Title: One Moment in Time
Author: Lauren Barnholdt
Series: The Moment of Truth Series
Published: June 12th, 2015
Rating: ★★★☆☆ (3 out of 5)
One Moment in Time summary from Goodreads:
Before graduation, I promise to…do something crazy. The second book of the Moment of Truth series follows Quinn as she figures out that giving up some control might be the best way to get what she really wants.
Each book in this paperback original series is told from the perspective of a different girl—Lyla, Aven, and Quinn—former best friends who wrote emails to their future selves back in freshman year about one thing they hope to accomplish before they graduate. When the emails get delivered on the first morning of their senior trip, all three girls will spend the next three days trying to keep the promises they made to themselves four years ago. While each book follow’s one girl’s life-changing adventure, you have to read them all to get the whole story, including why they’re no longer friends and whether they can get their friendship back on track.
When the email arrives in Quinn’s inbox on the morning of her senior trip to Florida, she sends it straight to her trash folder. The craziest thing she’s ever done is get highlights (at a salon), and quite honestly she doesn’t feel the need to do something crazy, now or ever. Besides, it’s not even like she’s friends with Lyla or Aven anymore, so she doesn’t really need to fulfill some dumb pact they made back in freshman year.
But when she discovers that she’s been rejected from her dream school, Quinn figures that she might as well get a little wild…after all, what does she have to lose?
Publishing just one month after Heat of the Moment, One Moment in Time is a compulsively readable story about breaking the rules, and breaking out of the roles we’ve always been expected to play.
Quinn has been working toward going to Stanford, like the rest of her family, her entire high school career.
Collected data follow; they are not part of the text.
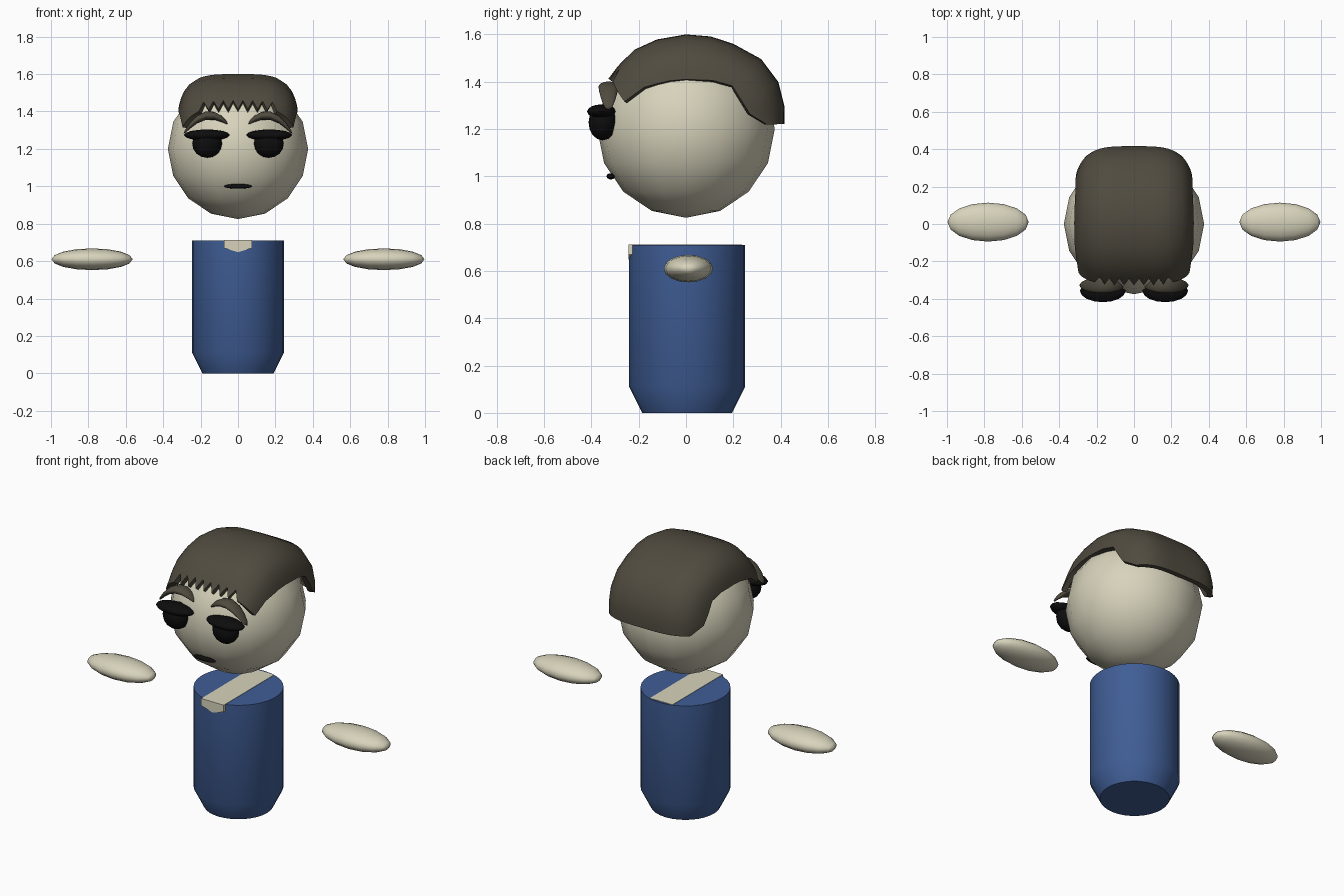
import bpy, bmesh, math
from mathutils import Matrix, Vector

if "Cube" in bpy.data.objects:
    bpy.data.objects.remove(bpy.data.objects["Cube"])


def material(name, rgb):
    m = bpy.data.materials.new(name)
    m.diffuse_color = (*rgb, 1)
    m.use_nodes = True
    m.node_tree.nodes["Principled BSDF"].inputs["Base Color"].default_value = m.diffuse_color
    return m


SKIN = material("skin", (0.68, 0.65, 0.50))
BLUE = material("shirt_blue", (0.05, 0.11, 0.30))
BROWN = material("hair_brown", (0.08, 0.07, 0.05))
BLACK = material("black", (0.004, 0.004, 0.004))


def finish(name, bm, mat, angle=40):
    me = bpy.data.meshes.new(name)
    bm.to_mesh(me)
    bm.free()
    ob = bpy.data.objects.new(name, me)
    bpy.context.collection.objects.link(ob)
    me.materials.append(mat)
    bpy.ops.object.select_all(action='DESELECT')
    ob.select_set(True)
    bpy.context.view_layer.objects.active = ob
    bpy.ops.object.shade_smooth_by_angle(angle=math.radians(angle))
    return ob


def ellipsoid(name, centre, half, mat, axis='Z', bend=0.0, tilt=0.0):
    """Low-poly ball, scaled, optionally bowed and tilted along x."""
    bm = bmesh.new()
    bmesh.ops.create_uvsphere(bm, u_segments=16, v_segments=8, radius=1)
    if axis == 'X':
        bmesh.ops.rotate(bm, verts=bm.verts, matrix=Matrix.Rotation(math.pi / 2, 3, 'Y'))
    for v in bm.verts:
        v.co = Vector(a * b for a, b in zip(v.co, half))
        v.co.z += tilt * v.co.x - bend * v.co.x ** 2
        v.co += Vector(centre)
    return finish(name, bm, mat, 60)


# Head and mouth
ellipsoid("head", (0, 0, 1.2), (0.375, 0.375, 0.375), SKIN)
ellipsoid("mouth", (0, -0.318, 1.0), (0.075, 0.018, 0.013), BLACK, 'X')

# Paired parts
for side, s in (("left", -1), ("right", 1)):
    ellipsoid("hand_" + side, (s * 0.78, 0.01, 0.61), (0.217, 0.104, 0.058), SKIN, 'X')
    ellipsoid("eye_" + side, (s * 0.165, -0.352, 1.228), (0.08, 0.06, 0.076), BLACK)
    ellipsoid("eyelid_" + side, (s * 0.167, -0.357, 1.274), (0.122, 0.061, 0.03), BLACK)
    ellipsoid("eyebrow_" + side, (s * 0.172, -0.328, 1.378), (0.12, 0.042, 0.023),
              BROWN, 'X', bend=5.0, tilt=-s * 0.21)

# Body: turned profile with tapered foot
bm = bmesh.new()
N = 32
rings = [[bm.verts.new((r * math.cos(2 * math.pi * i / N),
                        r * math.sin(2 * math.pi * i / N) + 0.005, z)) for i in range(N)]
         for r, z in ((0.19, 0), (0.245, 0.11), (0.245, 0.71))]
for a, b in zip(rings, rings[1:]):
    for i in range(N):
        bm.faces.new((a[i], a[(i + 1) % N], b[(i + 1) % N], b[i]))
bm.faces.new(rings[0][::-1])
bm.faces.new(rings[-1])
finish("body", bm, BLUE)

# Neckline: pointed skin strip running through the top of the body
bm = bmesh.new()
outline = [(-0.075, 0.712), (-0.075, 0.67), (0, 0.648), (0.075, 0.67), (0.075, 0.712)]
face = bm.faces.new([bm.verts.new((x, -0.243, z)) for x, z in outline])
ext = bmesh.ops.extrude_face_region(bm, geom=[face])
for v in ext["geom"]:
    if isinstance(v, bmesh.types.BMVert):
        v.co.y = 0.236
if not face.is_valid or all(f != face for f in bm.faces) or len(bm.faces) < 7:
    bm.faces.new([v for v in bm.verts if v.co.y < 0])
bmesh.ops.recalc_face_normals(bm, faces=bm.faces)
finish("neckline", bm, SKIN, 20)

# Hair: boxy cap; stations of (angle from top, crown radius, side-edge radius)
STATIONS = [(-57, 0.391, 0.285), (-45, 0.392, 0.25), (-33, 0.40, 0.228), (-18, 0.398, 0.215),
            (0, 0.40, 0.21), (15, 0.405, 0.215), (29, 0.412, 0.235), (47, 0.434, 0.268),
            (63, 0.438, 0.264), (77, 0.427, 0.278), (87, 0.416, 0.345)]
HALF_W, POWER, FLAT, SIDES, TEETH = 0.328, 3.7, 0.21, 5, 16


def cross(R, edge):
    """Points (x, radius) across the head, from left edge to right edge."""
    radius = lambda x: R * (1 - (abs(x) / HALF_W) ** POWER) ** (1 / POWER)
    width = lambda r: HALF_W * (1 - (r / R) ** POWER) ** (1 / POWER)
    mid = [FLAT * (2 * i / TEETH - 1) for i in range(TEETH + 1)]
    top = radius(FLAT)
    rs = [top + (edge - top) * k / SIDES for k in range(1, SIDES + 1)]
    right = [(width(r), r) for r in rs]
    left = [(-x, r) for x, r in reversed(right)]
    return left + [(x, radius(x)) for x in mid] + right


bm = bmesh.new()
grid = []
for j, (deg, R, edge) in enumerate(STATIONS):
    row = []
    for i, (x, r) in enumerate(cross(R, edge)):
        t = deg
        k = i - SIDES
        if j == 0:                       # jagged fringe and longer sideburns
            if 0 <= k <= TEETH:
                t = -48.5 if k % 2 else -57
            else:
                out = -k if k < 0 else k - TEETH
                t = -57 - 9 * out / SIDES
        t = math.radians(t)
        row.append(bm.verts.new((x, r * math.sin(t), 1.2 + r * math.cos(t))))
    grid.append(row)
for a, b in zip(grid, grid[1:]):
    for i in range(len(a) - 1):
        bm.faces.new((a[i], a[i + 1], b[i + 1], b[i]))
hair = finish("hair", bm, BROWN)
solid = hair.modifiers.new("thickness", 'SOLIDIFY')
solid.thickness = 0.03
solid.offset = -1
# Keep the rim edges crisp after thickening
bpy.context.view_layer.objects.active = hair
bpy.ops.object.modifier_apply(modifier="thickness")
bpy.ops.object.shade_smooth_by_angle(angle=math.radians(40))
Everything she did was backed with the intention of Stanford. So when she gets notice that her plans have fallen through, she’s left wondering what that means for her and the future. She never stopped to consider alternatives. It was just Stanford.
When she gets the email form herself, reminding her of her promise to do something crazy, the weekend in Florida seems like the perfect chance. She’s not going to Stanford, so what does she have to lose?
Like Heat of the Moment, the actual love interest isn’t incredibly important. I thought Abram was a little more interesting than Beckett, though. However, he forces Quinn to consider a life she hadn’t even thought about. One where the next step wasn’t planned to the smallest detail, where being the best isn’t as important as enjoying the journey to get there. Quinn has been living life with blinders on, but the Florida trip changes her perspective.
We learn a little bit more about the fight that broke up Lyla, Quinn and Aven. Lyla’s parents were getting a divorce, and in confidence, she told Aven she had a thought about moving with her dad. Aven told Quinn because the three of them told each other everything, not realizing that Lyla didn’t want her to. Quinn told her mom in an attempt to create a bond with her that went beyond a formal relationship and it backfired. There’s still one more side to the story, though.
I did have some problems with Quinn’s behavior. I think there’s a different between doing something crazy and doing something dangerous. Despite taking some safety precautions, I still think she went way over the line form crazy to dangerous. That just took something away from the novel.
I think One Moment in Time is the same type of book as Heat of the Moment. It’s got some depth, but it’s also a lighter read that isn’t going to twist your heart into pieces.